[Dataset entries]
════════════════
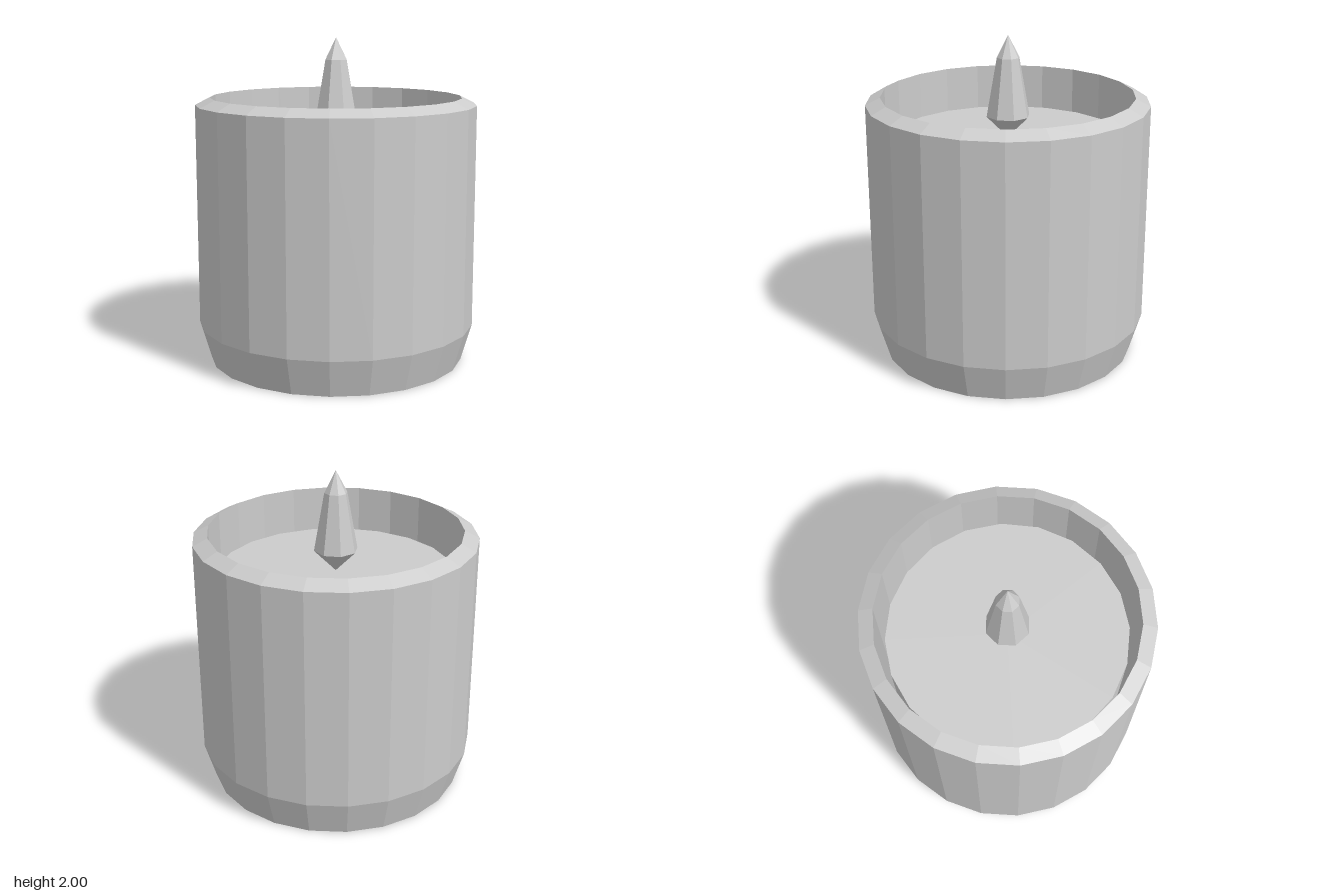
import * as THREE from 'three';

export function createModel() {
  const group = new THREE.Group();
  group.name = 'candle';
  const grey = new THREE.MeshStandardMaterial({ color: 0xcccccc, flatShading: true });
  grey.name = 'light grey';

  // Faceted solid of revolution; profile runs from the bottom centre outwards
  const addLathe = (name, profile, sides) => {
    const points = profile.map(([r, y]) => new THREE.Vector2(r, y));
    const mesh = new THREE.Mesh(new THREE.LatheGeometry(points, sides, Math.PI / 2), grey);
    mesh.name = name;
    group.add(mesh);
  };

  // Cup: tapered foot, straight wall, bevelled rim, hollow inside
  addLathe('cup', [
    [0, 0], [0.795, 0], [0.862, 0.23], [0.862, 1.595],
    [0.772, 1.64], [0.772, 0.1], [0, 0.1],
  ], 22);

  // Wax filling, a little narrower than the cup
  addLathe('wax', [[0, 0.1], [0.728, 0.1], [0.728, 1.367], [0, 1.367]], 20);

  // Flame: pointed at both ends, widest low down
  addLathe('flame', [[0, 1.367], [0.135, 1.505], [0.07, 1.865], [0, 2]], 8);

  return group;
}
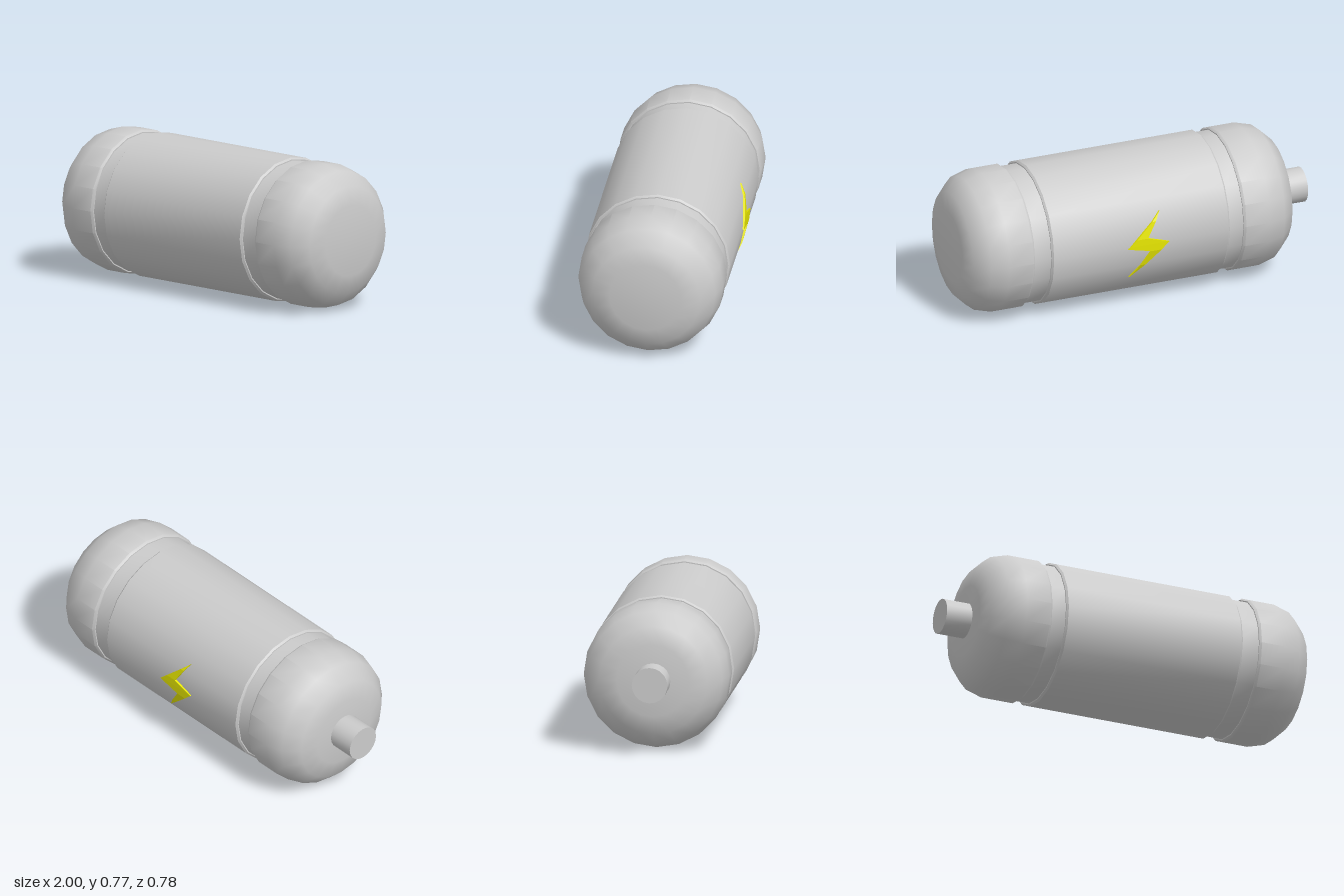
import * as THREE from 'three';
import { toCreasedNormals } from 'three/addons/utils/BufferGeometryUtils.js';

const R = 0.384, GROOVE = 0.369, SIDES = 20;
const AXIS_Y = 0.385, AXIS_Z = 0.0035;

export function createModel() {
  const group = new THREE.Group();
  const grey = new THREE.MeshStandardMaterial({ color: 0xcccccc });
  const yellow = new THREE.MeshStandardMaterial({ color: 0xe6e600, flatShading: true });

  // Turns a profile of [x, radius] points around the horizontal axis
  const turned = (name, profile) => {
    const lathe = new THREE.LatheGeometry(profile.map(([x, r]) => new THREE.Vector2(r, x)), SIDES);
    lathe.rotateZ(-Math.PI / 2);
    const mesh = new THREE.Mesh(toCreasedNormals(lathe, 0.7), grey);
    mesh.name = name;
    mesh.position.set(0, AXIS_Y, AXIS_Z);
    group.add(mesh);
  };

  // Rounded end caps: the same profile, mirrored about the middle of the tank
  const MID = 0.0725;
  const cap = [[0.9275, 0], [0.9275, 0.19], [0.905, 0.286], [0.832, 0.358], [0.738, R],
    [0.604, R], [0.592, R - 0.009], [0.592, GROOVE]];
  turned('leftCap', cap.map(([d, r]) => [MID + d, r]).reverse());
  turned('rightCap', cap.map(([d, r]) => [MID - d, r]));

  // Central barrel with small bevels
  turned('barrel', [[-0.44, GROOVE], [-0.44, R - 0.009], [-0.43, R],
    [0.56, R], [0.57, R - 0.009], [0.57, GROOVE]]);

  // Recessed bands between barrel and caps
  turned('leftBand', [[0.56, GROOVE], [0.67, GROOVE]]);
  turned('rightBand', [[-0.53, GROOVE], [-0.43, GROOVE]]);

  // Stub terminal
  turned('terminal', [[-1, 0], [-1, 0.094], [-0.85, 0.094]]);

  // Lightning emblem wrapped over the back: rows of [y, z, xMin, xMax], top to bottom
  const rows = [
    [0.55, -0.346, -0.05, -0.05],
    [0.504, -0.371, -0.021, 0.0],
    [0.42, -0.387, 0.03, 0.091],
    [0.385, -0.388, -0.09, 0.129],
    [0.375, -0.388, -0.079, 0.14],
    [0.345, -0.388, -0.048, 0.01],
    [0.266, -0.37, 0.036, 0.065],
    [0.19, -0.335, 0.117, 0.117],
  ];
  const pos = [];
  const quad = (a, b, c, d) => pos.push(...a, ...b, ...c, ...a, ...c, ...d);
  const inner = ([x, y, z]) => [x, y, z + 0.02];
  for (let i = 0; i < rows.length - 1; i++) {
    const [y0, z0, a0, b0] = rows[i], [y1, z1, a1, b1] = rows[i + 1];
    const A = [a0, y0, z0], B = [b0, y0, z0], C = [b1, y1, z1], D = [a1, y1, z1];
    quad(A, B, C, D);
    quad(B, inner(B), inner(C), C);
    quad(inner(A), A, D, inner(D));
  }
  const boltGeo = new THREE.BufferGeometry();
  boltGeo.setAttribute('position', new THREE.Float32BufferAttribute(pos, 3));
  boltGeo.computeVertexNormals();
  const bolt = new THREE.Mesh(boltGeo, yellow);
  bolt.name = 'lightningEmblem';
  group.add(bolt);

  return group;
}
════════════════
→ What you are asked to do: Repeat the data word for word; drop the pictures.

→ Answer:
import * as THREE from 'three';

export function createModel() {
  const group = new THREE.Group();
  group.name = 'candle';
  const grey = new THREE.MeshStandardMaterial({ color: 0xcccccc, flatShading: true });
  grey.name = 'light grey';

  // Faceted solid of revolution; profile runs from the bottom centre outwards
  const addLathe = (name, profile, sides) => {
    const points = profile.map(([r, y]) => new THREE.Vector2(r, y));
    const mesh = new THREE.Mesh(new THREE.LatheGeometry(points, sides, Math.PI / 2), grey);
    mesh.name = name;
    group.add(mesh);
  };

  // Cup: tapered foot, straight wall, bevelled rim, hollow inside
  addLathe('cup', [
    [0, 0], [0.795, 0], [0.862, 0.23], [0.862, 1.595],
    [0.772, 1.64], [0.772, 0.1], [0, 0.1],
  ], 22);

  // Wax filling, a little narrower than the cup
  addLathe('wax', [[0, 0.1], [0.728, 0.1], [0.728, 1.367], [0, 1.367]], 20);

  // Flame: pointed at both ends, widest low down
  addLathe('flame', [[0, 1.367], [0.135, 1.505], [0.07, 1.865], [0, 2]], 8);

  return group;
}
import * as THREE from 'three';
import { toCreasedNormals } from 'three/addons/utils/BufferGeometryUtils.js';

const R = 0.384, GROOVE = 0.369, SIDES = 20;
const AXIS_Y = 0.385, AXIS_Z = 0.0035;

export function createModel() {
  const group = new THREE.Group();
  const grey = new THREE.MeshStandardMaterial({ color: 0xcccccc });
  const yellow = new THREE.MeshStandardMaterial({ color: 0xe6e600, flatShading: true });

  // Turns a profile of [x, radius] points around the horizontal axis
  const turned = (name, profile) => {
    const lathe = new THREE.LatheGeometry(profile.map(([x, r]) => new THREE.Vector2(r, x)), SIDES);
    lathe.rotateZ(-Math.PI / 2);
    const mesh = new THREE.Mesh(toCreasedNormals(lathe, 0.7), grey);
    mesh.name = name;
    mesh.position.set(0, AXIS_Y, AXIS_Z);
    group.add(mesh);
  };

  // Rounded end caps: the same profile, mirrored about the middle of the tank
  const MID = 0.0725;
  const cap = [[0.9275, 0], [0.9275, 0.19], [0.905, 0.286], [0.832, 0.358], [0.738, R],
    [0.604, R], [0.592, R - 0.009], [0.592, GROOVE]];
  turned('leftCap', cap.map(([d, r]) => [MID + d, r]).reverse());
  turned('rightCap', cap.map(([d, r]) => [MID - d, r]));

  // Central barrel with small bevels
  turned('barrel', [[-0.44, GROOVE], [-0.44, R - 0.009], [-0.43, R],
    [0.56, R], [0.57, R - 0.009], [0.57, GROOVE]]);

  // Recessed bands between barrel and caps
  turned('leftBand', [[0.56, GROOVE], [0.67, GROOVE]]);
  turned('rightBand', [[-0.53, GROOVE], [-0.43, GROOVE]]);

  // Stub terminal
  turned('terminal', [[-1, 0], [-1, 0.094], [-0.85, 0.094]]);

  // Lightning emblem wrapped over the back: rows of [y, z, xMin, xMax], top to bottom
  const rows = [
    [0.55, -0.346, -0.05, -0.05],
    [0.504, -0.371, -0.021, 0.0],
    [0.42, -0.387, 0.03, 0.091],
    [0.385, -0.388, -0.09, 0.129],
    [0.375, -0.388, -0.079, 0.14],
    [0.345, -0.388, -0.048, 0.01],
    [0.266, -0.37, 0.036, 0.065],
    [0.19, -0.335, 0.117, 0.117],
  ];
  const pos = [];
  const quad = (a, b, c, d) => pos.push(...a, ...b, ...c, ...a, ...c, ...d);
  const inner = ([x, y, z]) => [x, y, z + 0.02];
  for (let i = 0; i < rows.length - 1; i++) {
    const [y0, z0, a0, b0] = rows[i], [y1, z1, a1, b1] = rows[i + 1];
    const A = [a0, y0, z0], B = [b0, y0, z0], C = [b1, y1, z1], D = [a1, y1, z1];
    quad(A, B, C, D);
    quad(B, inner(B), inner(C), C);
    quad(inner(A), A, D, inner(D));
  }
  const boltGeo = new THREE.BufferGeometry();
  boltGeo.setAttribute('position', new THREE.Float32BufferAttribute(pos, 3));
  boltGeo.computeVertexNormals();
  const bolt = new THREE.Mesh(boltGeo, yellow);
  bolt.name = 'lightningEmblem';
  group.add(bolt);

  return group;
}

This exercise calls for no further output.